7/14/2009 8:42 AM
Recent survey by eweek suggest that despite Windows 7 being technically better than Vista, 6 of 10 will skip the upgrade. The question becomes will the wave of Vista to Windows 7 upgrades expected be enough to sustain Microsoft while the PR machine is put in place? I suspect not.
It seems that Microsoft has been making numerous strategy blunders in the Ballmer era. I suspect there are going to be lots of late nights for the new Windows 7 Czar as he tries to fix from appearances, a very poor marketing strategy and plan. Mary Jo Foley has reported about the in-fighting between the Gates and Ballmer factions within the corporation and it appears the Ballmer factions have won, but maybe not what they had hoped for.
During the OS/2 development days a similar battle and conditions existed within IBM. So busy trying to protect their existing turf, in true Innovators Dilemma fashion, the shut off all discussion and disconfirming messages that what they were developing was not where the market was going. The end result Microsoft ate IBM's lunch, had them pick up the tab, open the door and pay for the Limo ride home. Google appears to have read the playbook rather well and appears to be on the verge of eating Microsoft's lunch from the bottom up also.
As Microsoft scrambles to field the AZURE Cloud Computing model and lock in Enterprise Class customers, they've been slowly abandoning the small business and departmental computing that provides them the annuity revenue stream. What happen when they've pushed everyone to the Cloud? Does the desktop OS and applications become obsolete? If so then Linux and Chrome appliances become very attractive devices for the mass market.

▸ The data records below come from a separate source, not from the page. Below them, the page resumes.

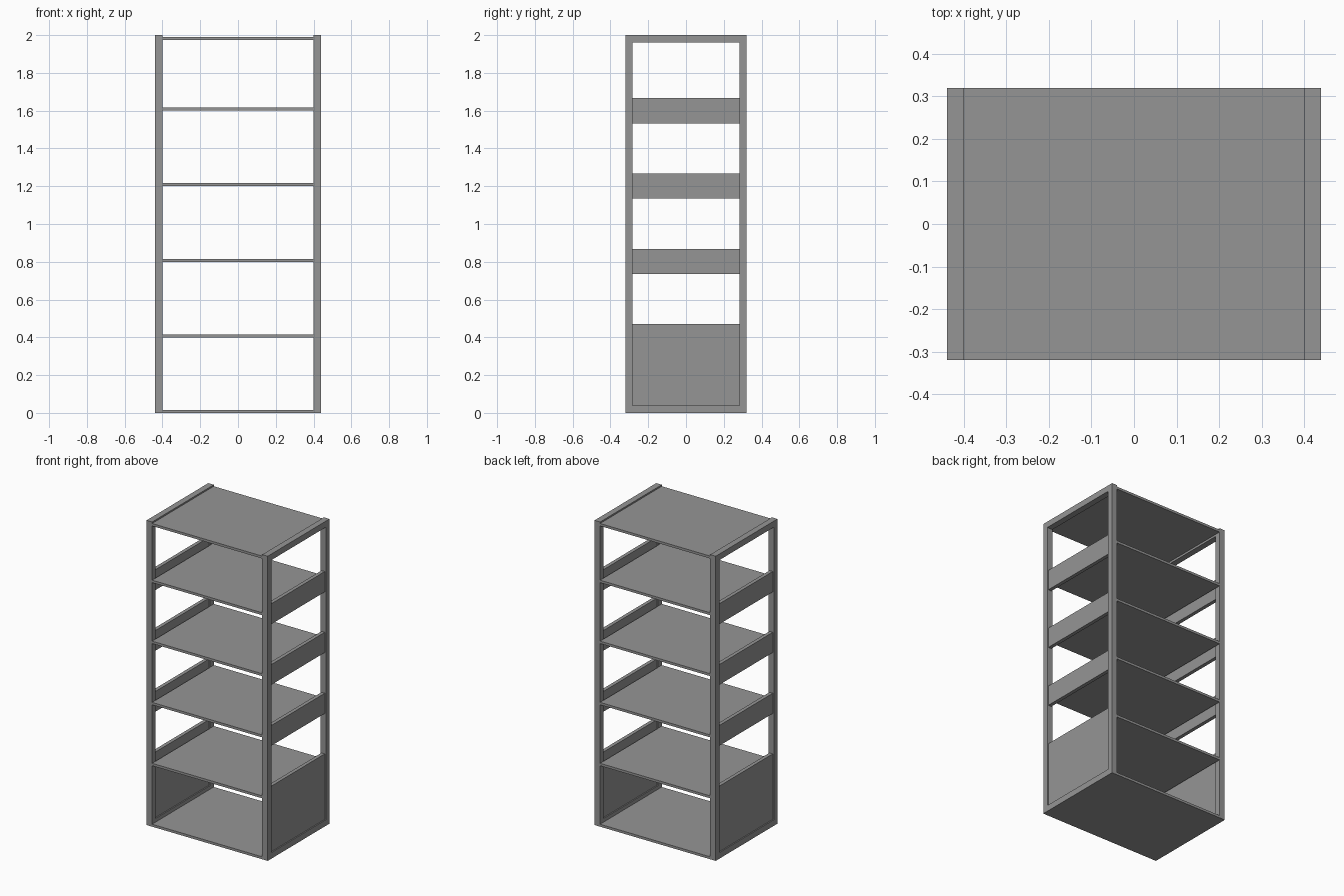
import bpy

if "Cube" in bpy.data.objects:
    bpy.data.objects.remove(bpy.data.objects["Cube"])

W, D, H = 0.44, 0.32, 2.0   # half width, half depth, height
T = 0.04                    # frame thickness in x
B = 0.037                   # upright bar width
R = 0.04                    # top and bottom bar height

grey = bpy.data.materials.new("dark_grey")
grey.diffuse_color = (0.3, 0.3, 0.3, 1)
grey.use_nodes = True
grey.node_tree.nodes["Principled BSDF"].inputs["Base Color"].default_value = grey.diffuse_color


def add(name, verts, faces):
    mesh = bpy.data.meshes.new(name)
    mesh.from_pydata(verts, [], faces)
    mesh.materials.append(grey)
    obj = bpy.data.objects.new(name, mesh)
    bpy.context.collection.objects.link(obj)


def box(name, x, y, z):
    """Box from (min, max) pairs on each axis."""
    verts = [(i, j, k) for i in x for j in y for k in z]
    add(name, verts, [(0, 1, 3, 2), (4, 6, 7, 5), (0, 4, 5, 1),
                      (2, 3, 7, 6), (0, 2, 6, 4), (1, 5, 7, 3)])


def side_frame(name, x0, x1):
    """Rectangular ring standing in the YZ plane."""
    outer = [(-D, 0), (D, 0), (D, H), (-D, H)]
    inner = [(-D + B, R), (D - B, R), (D - B, H - R), (-D + B, H - R)]
    verts = [(x, y, z) for x in (x0, x1) for y, z in outer + inner]
    faces = []
    for i in range(4):
        j = (i + 1) % 4
        faces += [(i, i + 4, j + 4, j), (i + 8, j + 8, j + 12, i + 12),
                  (i, j, j + 8, i + 8), (i + 4, i + 12, j + 12, j + 4)]
    add(name, verts, faces)


# Side frames with their slightly recessed infill panels
panels = [(R, 0.47), (0.735, 0.868), (1.135, 1.268), (1.533, 1.667)]
for side, s in (("left", -1), ("right", 1)):
    side_frame(f"{side}_frame", *sorted((s * (W - T), s * W)))
    for n, z in enumerate(panels):
        kind = "lower_panel" if n == 0 else f"side_rail_{n}"
        box(f"{side}_{kind}", sorted((s * 0.408, s * 0.432)),
            (-D + B, D - B), z)

# Shelves between the frames, bottom to top
for n, z in enumerate((0.0, 0.4, 0.8, 1.202, 1.602, 1.974)):
    box(f"shelf_{n + 1}", (-W + T, W - T), (-D, D), (z, z + 0.016))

Couple that with the increasing complexity of maintaining a desktop caused by code and feature bloat, Microsoft maybe planting the seeds for its own destruction in the 201X era. One wonders if becoming a super ASP via AZURE be a viable business model in the future? Microsoft strategist must think so as they've been investing serious capital to build out massive data centers around the globe.
The big question becomes will these strategies and conditions create the perfect storm as was apparent at IBM in the 80s? What this means for ISVs is to seriously consider how strongly they will exploit Microsoft technology in the future?
Currently, Microsoft is putting great emphasis and reliance on the Microsoft Partner Channel, the question becomes as they continue to tweak their partner model will it encourage to push away partners. From a very un-scientific survey I conducted this year many ISVs, even those who are quoted as saying "We've drink the Kool-aid", are preparing or executing a dual technology strategy; MS and Google, MS and IBM, MS and Linux, etc. What this suggest is that the Partner community is starting to question MS strategy. No a good sign when most of your sales force are not in your company.
Does it mean an end to Microsoft? Most likely not. However, the MS juggernaut appears to be stumbling under its own size similar to how IBM shot itself in the foot, right down to the DoJ case they allowed to endure and distract the corporation for so long. While internally Microsoft prides itself for changing and adapting all the time. However, the truth of the matter only the technology and markets they've gone after has been changing. This strategy change maybe the first time they've really had to seriously confront real change to the corporation itself. In the following few quarters after Windows 7 availability we'll see if these strategies prove out for Redmond.